Here’s a link to the Arduino Code
The basics of the code are this:
Every time there’s a Geiger hit, record the time since the last hit. Take this time in milliseconds, divide it by 128, and save the remainder. Do this twice to get two numbers on [0-127] – note and ‘velocity’, defining a MIDI signal.
When two hits have come in, send out three MIDI signals – one to stop the last note that was playing on this channel, one to change the instrument, and one to start playing a new note on that new instrument on this channel. Do this until you’ve used all 9 channels. Now move the ‘note on’ matrix to the ‘note off’ matrix so you stop the previous note next time you play something on a channel. Loop again through the channels.

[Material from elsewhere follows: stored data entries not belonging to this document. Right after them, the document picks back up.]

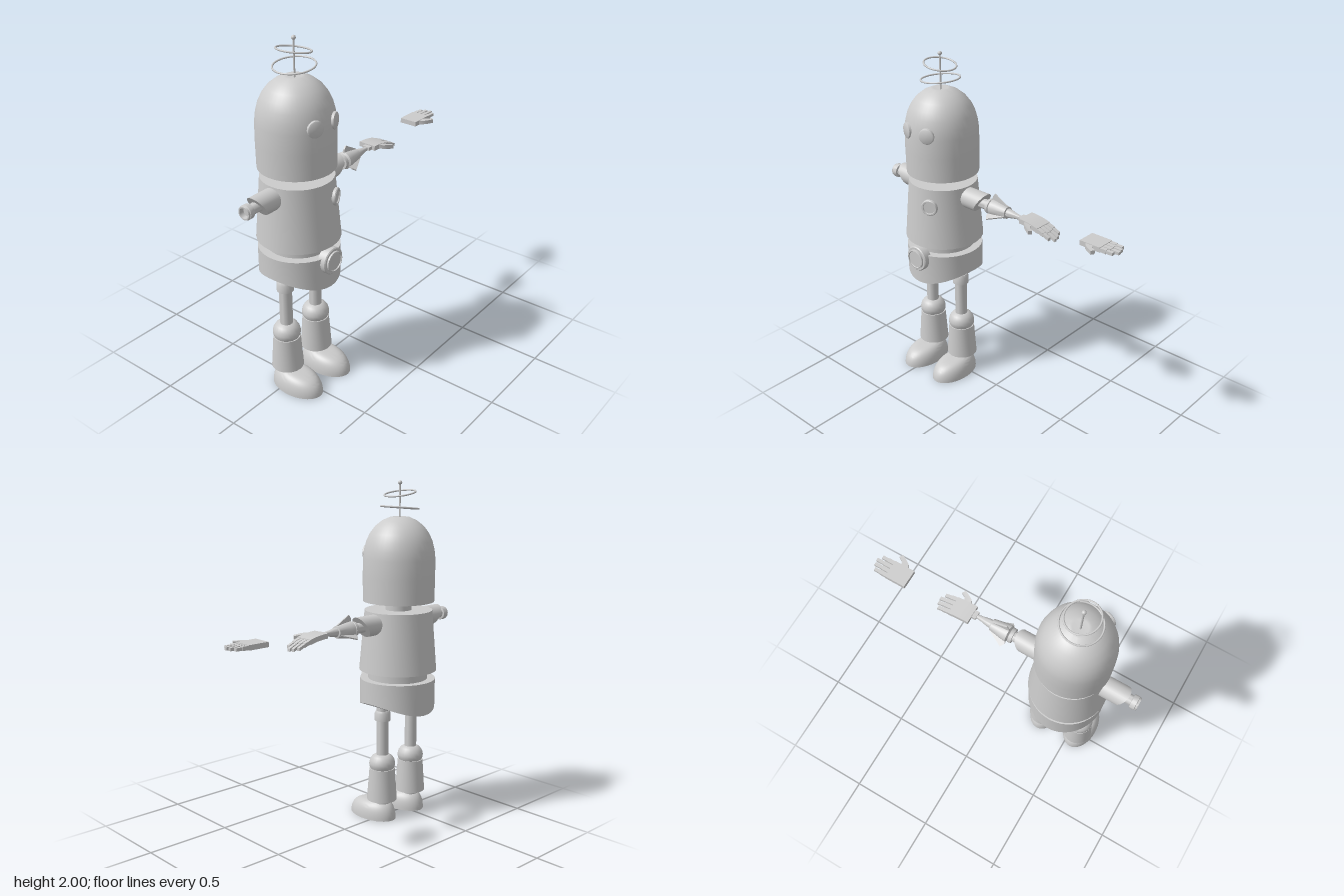
import * as THREE from 'three';
import { toCreasedNormals } from 'three/addons/utils/BufferGeometryUtils.js';

const material = new THREE.MeshStandardMaterial({ color: 0xcccccc });

function part(parent, name, geometry, x = 0, y = 0, z = 0) {
  const mesh = new THREE.Mesh(geometry, material);
  mesh.name = name;
  mesh.position.set(x, y, z);
  parent.add(mesh);
  return mesh;
}

// Turned solid from [radius, height] pairs, with sharp edges kept
const turned = (pts, sides = 32) => toCreasedNormals(
  new THREE.LatheGeometry(pts.map(p => new THREE.Vector2(...p)), sides), 0.6);

// The same, with the axis along +x or +z
const turnedX = (pts, sides) => turned(pts, sides).rotateZ(-Math.PI / 2);
const turnedZ = (pts, sides) => turned(pts, sides).rotateX(Math.PI / 2);

// Moves every vertex by a rule
function reshape(geometry, rule) {
  const pos = geometry.attributes.position;
  const v = new THREE.Vector3();
  for (let i = 0; i < pos.count; i++) {
    rule(v.fromBufferAttribute(pos, i));
    pos.setXYZ(i, v.x, v.y, v.z);
  }
  return toCreasedNormals(geometry, 0.6);
}

function buildHead(body) {
  const profile = [[0, 1.312], [0.208, 1.312], [0.21, 1.45], [0.209, 1.56], [0.203, 1.61],
    [0.19, 1.66], [0.17, 1.703], [0.14, 1.743], [0.1, 1.775], [0.055, 1.795], [0.04, 1.797], [0, 1.785]];
  part(body, 'head', turned(profile, 40));
  part(body, 'neck', turned([[0, 1.2], [0.077, 1.2], [0.077, 1.33], [0, 1.33]]));

  // Eyes face outward from the head's curve
  for (const side of [-1, 1]) {
    const eye = part(body, 'eye', turnedZ([[0, 0.15], [0.045, 0.15], [0.045, 0.213], [0.038, 0.217], [0, 0.217]], 16), 0, 1.582);
    eye.rotation.y = side * 0.37;
  }

  // Antenna with two tilted hoops
  part(body, 'antennaRod', new THREE.CylinderGeometry(0.005, 0.005, 0.22, 10), 0, 1.885);
  part(body, 'antennaTip', new THREE.SphereGeometry(0.012, 14, 10), 0, 1.988);
  for (const [y, r, tilt] of [[1.928, 0.09, -0.175], [1.848, 0.109, 0.1]]) {
    const hoop = part(body, 'antennaHoop', new THREE.TorusGeometry(r, 0.005, 8, 40).rotateX(Math.PI / 2), 0, y);
    hoop.rotation.z = tilt;
  }
}

function buildTorso(body) {
  part(body, 'torso', turned([[0, 0.905], [0.228, 0.905], [0.198, 1.26], [0, 1.26]]));
  part(body, 'waist', turned([[0, 0.84], [0.175, 0.84], [0.175, 0.92], [0, 0.92]]));

  // Pelvis underside curves up towards the hips
  const pelvis = [0, 0.05, 0.1, 0.15, 0.19, 0.222].map(r => new THREE.Vector2(r, 0.66));
  pelvis.push(new THREE.Vector2(0.222, 0.852), new THREE.Vector2(0, 0.852));
  part(body, 'pelvis', reshape(new THREE.LatheGeometry(pelvis, 40), v => {
    if (v.y < 0.7) v.y += 0.062 * (v.x / 0.222) ** 2;
  }));

  // Stepped dials on belly and chest
  part(body, 'bellyDial', turnedZ([[0, 0.19], [0.075, 0.19], [0.075, 0.235], [0.07, 0.24],
    [0.058, 0.24], [0.058, 0.25], [0.052, 0.252], [0.05, 0.246], [0, 0.246]]), 0, 0.82);
  const dial = part(body, 'chestDial', turnedZ([[0, 0.17], [0.048, 0.17], [0.048, 0.215], [0.044, 0.22],
    [0.036, 0.22], [0.034, 0.214], [0, 0.214]], 24), 0, 1.157);
  dial.rotation.y = 0.385;
}

function buildLeg(body, side) {
  const leg = new THREE.Group();
  leg.name = side > 0 ? 'leftLeg' : 'rightLeg';
  leg.position.x = side * 0.123;
  body.add(leg);
  part(leg, 'hipCollar', turned([[0, 0.61], [0.047, 0.61], [0.047, 0.656], [0.04, 0.67], [0, 0.67]], 24));
  part(leg, 'thigh', turned([[0, 0.36], [0.036, 0.36], [0.036, 0.74], [0, 0.74]], 24));
  part(leg, 'knee', turned([[0, 0.312], [0.07, 0.314], [0.077, 0.33], [0.078, 0.346], [0.073, 0.367],
    [0.06, 0.387], [0.042, 0.399], [0, 0.402]], 24));
  part(leg, 'shin', turned([[0, 0.118], [0.09, 0.118], [0.076, 0.314], [0, 0.314]], 24));
  part(leg, 'ankle', turned([[0, 0.08], [0.05, 0.08], [0.05, 0.13], [0, 0.13]], 24));

  // Foot: full dome, lower towards the toe, with a flat sole
  const dome = new THREE.SphereGeometry(1, 36, 18, 0, Math.PI * 2, 0, Math.PI / 2);
  part(leg, 'foot', reshape(dome, v => {
    const rho = Math.min(1, Math.hypot(v.x, v.z));
    const dz = v.z * 0.162;
    v.set(v.x * 0.102, Math.sqrt(1 - rho ** 4) * (0.105 - 0.09 * dz), dz);
  }), 0, 0, 0.072);
  const sole = new THREE.CircleGeometry(1, 36).rotateX(Math.PI / 2).scale(0.102, 1, 0.162);
  part(leg, 'sole', sole, 0, 0, 0.072);
}

// Slanted shoulder sleeve: longer on top than underneath
function buildSleeve(body, side) {
  const sleeve = reshape(new THREE.CylinderGeometry(0.06, 0.06, 0.2, 28).rotateZ(-side * Math.PI / 2), v => {
    if (v.x * side > 0) v.x += side * v.y * 0.64;
  });
  part(body, side > 0 ? 'leftSleeve' : 'rightSleeve', sleeve, side * 0.203, 1.192);
}

// Open hand pointing along +x, drooping by a parabola
function buildHand(parent, name, x, y, droop) {
  const hand = new THREE.Group();
  hand.name = name;
  hand.position.set(x, y, -0.01);
  parent.add(hand);
  const bend = v => { v.y -= droop * v.x * v.x; };
  const block = (label, x0, x1, z, height, width) => part(hand, label, reshape(
    new THREE.BoxGeometry(x1 - x0, height, width, 4, 1, 1).translate((x0 + x1) / 2, 0, z), bend));

  block('palm', 0, 0.125, 0, 0.028, 0.108);
  [0.2, 0.215, 0.22, 0.2].forEach((tip, i) => {
    const z = (i - 1.5) * 0.0275;
    const joint = 0.125 + (tip - 0.125) * 0.5;
    block('fingerBase', 0.12, joint, z, 0.022, 0.023);
    block('fingerTip', joint - 0.002, tip, z, 0.017, 0.019);
  });
  const outline = [[0.03, 0.04], [0.05, 0.073], [0.075, 0.09], [0.108, 0.107], [0.12, 0.087], [0.095, 0.073], [0.075, 0.04]];
  const thumb = new THREE.ExtrudeGeometry(new THREE.Shape(outline.map(p => new THREE.Vector2(...p))),
    { depth: 0.022, bevelEnabled: false });
  part(hand, 'thumb', reshape(thumb.rotateX(Math.PI / 2).translate(0, 0.011, 0), bend));
  return hand;
}

function buildArms(body) {
  buildSleeve(body, 1);
  buildSleeve(body, -1);

  // Left arm: shaft, ringed gauntlet and thin wrist
  part(body, 'leftArm', turnedX([[0, 0.2], [0.029, 0.2], [0.029, 0.357], [0.042, 0.357], [0.044, 0.376], [0.036, 0.38],
    [0.05, 0.388], [0.046, 0.42], [0.034, 0.495], [0.025, 0.497], [0.024, 0.515], [0.016, 0.555],
    [0.012, 0.585], [0.012, 0.63], [0, 0.63]], 24), 0, 1.19);
  part(body, 'wristBlock', new THREE.BoxGeometry(0.045, 0.02, 0.046), 0.61, 1.193);

  // Three fins spaced around the gauntlet
  const finShape = new THREE.Shape([[0.385, 0.03], [0.387, 0.066], [0.402, 0.086], [0.492, 0.036], [0.492, 0.02]]
    .map(p => new THREE.Vector2(...p)));
  for (let i = 0; i < 3; i++) {
    const fin = new THREE.ExtrudeGeometry(finShape, { depth: 0.008, bevelEnabled: false }).translate(0, 0, -0.004);
    part(body, 'gauntletFin', fin, 0, 1.19).rotation.x = i * Math.PI * 2 / 3;
  }

  // Right arm: shaft ending in an empty socket
  const stub = part(body, 'rightArmSocket', turnedX([[0, 0.2], [0.029, 0.2], [0.029, 0.36], [0.04, 0.362], [0.041, 0.39],
    [0.037, 0.392], [0.036, 0.402], [0.029, 0.402], [0.027, 0.375], [0, 0.375]], 24), 0, 1.194);
  stub.rotation.y = Math.PI;

  buildHand(body, 'leftHand', 0.612, 1.195, 1.15);
  buildHand(body, 'looseHand', 1.018, 1.208, 0);
}

export function createModel() {
  const model = new THREE.Group();
  model.name = 'robot';
  const body = new THREE.Group();
  body.name = 'body';
  body.position.set(-0.42, 0, -0.012);
  model.add(body);
  buildHead(body);
  buildTorso(body);
  buildLeg(body, 1);
  buildLeg(body, -1);
  buildArms(body);
  return model;
}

Midi Signals are pretty interesting. Here’s a little documentation on them: MIDITechspecs. Basically, it encodes every note into just a few bytes of information – much less than an audio recording of any instrument. The simplest note has just two pieces of information: note and velocity. Each of these is presented in a data byte (2^8 = 256), but a single bit is taken to denote the type of byte, meaning only seven bits (2^7=128) are available. The 128 notes run through a sort of super-piano range, and the velocity is analogous to the volume, with 128 being full. In addition to the note-playing bytes, I utilized the necessary note-on and note-off status bytes to initiate sound on a channel, and to replace sound on a channel. Initially, I only used note-on signals, and created a very soul-stabbing piano sound. Another thing to note is that MIDI defaults its channel 10 to be drum sounds, and I could not simply overwrite it with a new instrument, and so my channels used are only 1-9, which creates a decent number of notes without being overwhelming. Instrument change is a status byte like noteOn or noteOff, using one of 128 instruments. I’m a little unsure of how the back-end of MIDI encoding works, but the basics are that there’s a certain combination of frequencies, timbres, and volume variances which sound like each instrument. Given a note and a velocity, a MIDI library will, depending on its definitions, output some music over a speaker. One can download extra MIDI libraries, but Windows (pre-8) and Macs typically have a basic library built-in.
I also had to use an outside software called Hairless MIDI to read from the serial port (USB), and direct information to a MIDI player (VirtualMIDISynth). Once that is complete and it’s all hooked up, the computer’s speakers will play random MIDI tones, generated by the inherent randomness of radiation intervals. If you’d like any more information about the project, offer suggestions, or would like to see the darned thing in action, feel free to email me at email@example.com .